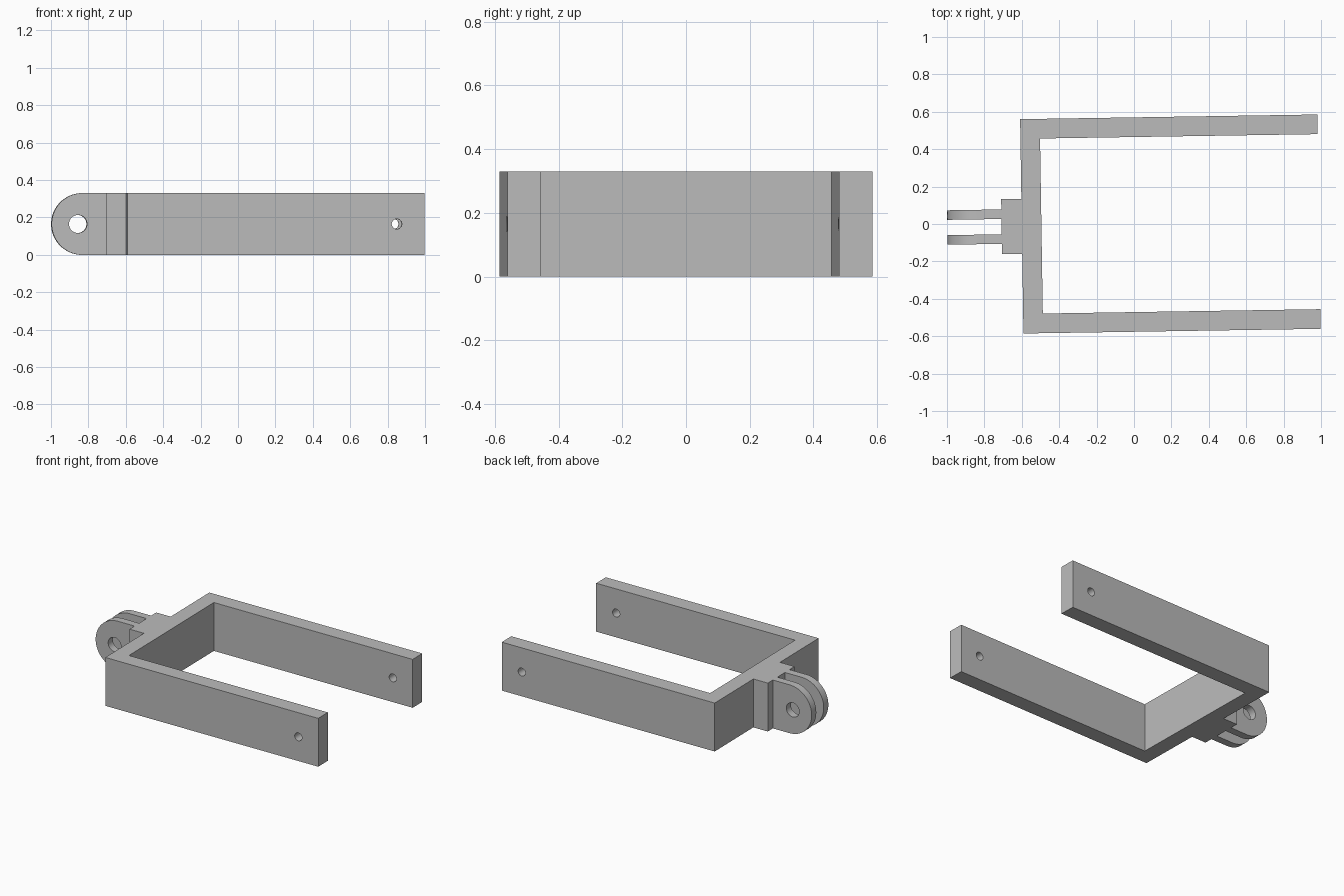
import bpy, bmesh, math
from mathutils import Matrix, Vector

if "Cube" in bpy.data.objects:
    bpy.data.objects.remove(bpy.data.objects["Cube"], do_unlink=True)

HEIGHT = 0.33
MID = HEIGHT / 2
# The whole bracket sits slightly turned about the vertical axis
TURN = Matrix.Translation((0.002, -0.003, 0)) @ Matrix.Rotation(0.0157, 4, "Z")

grey = bpy.data.materials.new("plain grey")
grey.use_nodes = True
colour = (0.5, 0.5, 0.5, 1)
grey.diffuse_color = colour
grey.node_tree.nodes["Principled BSDF"].inputs["Base Color"].default_value = colour


def prism(name, points, sweep):
    """Extrude a closed 3D outline along the sweep vector."""
    bm = bmesh.new()
    face = bm.faces.new([bm.verts.new(p) for p in points])
    result = bmesh.ops.extrude_face_region(bm, geom=[face])
    verts = [v for v in result["geom"] if isinstance(v, bmesh.types.BMVert)]
    bmesh.ops.translate(bm, verts=verts, vec=Vector(sweep))
    bmesh.ops.recalc_face_normals(bm, faces=bm.faces[:])
    mesh = bpy.data.meshes.new(name)
    bm.to_mesh(mesh)
    bm.free()
    obj = bpy.data.objects.new(name, mesh)
    bpy.context.collection.objects.link(obj)
    mesh.materials.append(grey)
    obj.matrix_world = TURN
    return obj


def combine(obj, other, operation):
    """Apply a boolean and discard the second object."""
    other.hide_render = True
    mod = obj.modifiers.new(operation.lower(), "BOOLEAN")
    mod.operation = operation
    mod.solver = "EXACT"
    mod.object = other
    bpy.context.view_layer.objects.active = obj
    bpy.ops.object.modifier_apply(modifier=mod.name)
    bpy.data.objects.remove(other, do_unlink=True)


def arc(x, radius, start, end, steps):
    angles = [start + (end - start) * i / steps for i in range(steps + 1)]
    return [(x + radius * math.cos(a), MID + radius * math.sin(a)) for a in angles]


def drill(obj, x, radius):
    circle = arc(x, radius, 0, 2 * math.pi, 48)[:-1]
    cutter = prism("hole_cutter", [(px, -0.8, pz) for px, pz in circle], (0, 1.6, 0))
    combine(obj, cutter, "DIFFERENCE")


# U-shaped frame with the mounting block on its back wall
half = [(0.987, 0.468), (0.987, 0.573), (-0.602, 0.573),
        (-0.602, 0.147), (-0.71, 0.147)]
outline = [(-0.497, 0.468)] + half
outline += [(x, -y) for x, y in reversed(outline)]
bracket = prism("fork_bracket", [(x, y, 0) for x, y in outline], (0, 0, HEIGHT))

# Two rounded lugs
lug_profile = [(-0.65, 0), (-0.65, HEIGHT)]
lug_profile += arc(-0.835, MID, math.pi / 2, 3 * math.pi / 2, 32)
for name, y in (("left_lug", 0.041), ("right_lug", -0.092)):
    lug = prism(name, [(x, y, z) for x, z in lug_profile], (0, 0.051, 0))
    combine(bracket, lug, "UNION")

# Pivot hole through the lugs, pin holes through the arms
drill(bracket, -0.859, 0.048)
drill(bracket, 0.838, 0.027)

bpy.ops.object.select_all(action="DESELECT")
bracket.select_set(True)
bpy.context.view_layer.objects.active = bracket
bpy.ops.object.shade_smooth_by_angle(angle=math.radians(30))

-------------------------

◆ **Directions**:
Whenever a line in the records contains the word "True", copy that line.

◆ **Solution for this problem**:
    bpy.data.objects.remove(bpy.data.objects["Cube"], do_unlink=True)
grey.use_nodes = True
    other.hide_render = True
    bpy.data.objects.remove(other, do_unlink=True)
bracket.select_set(True)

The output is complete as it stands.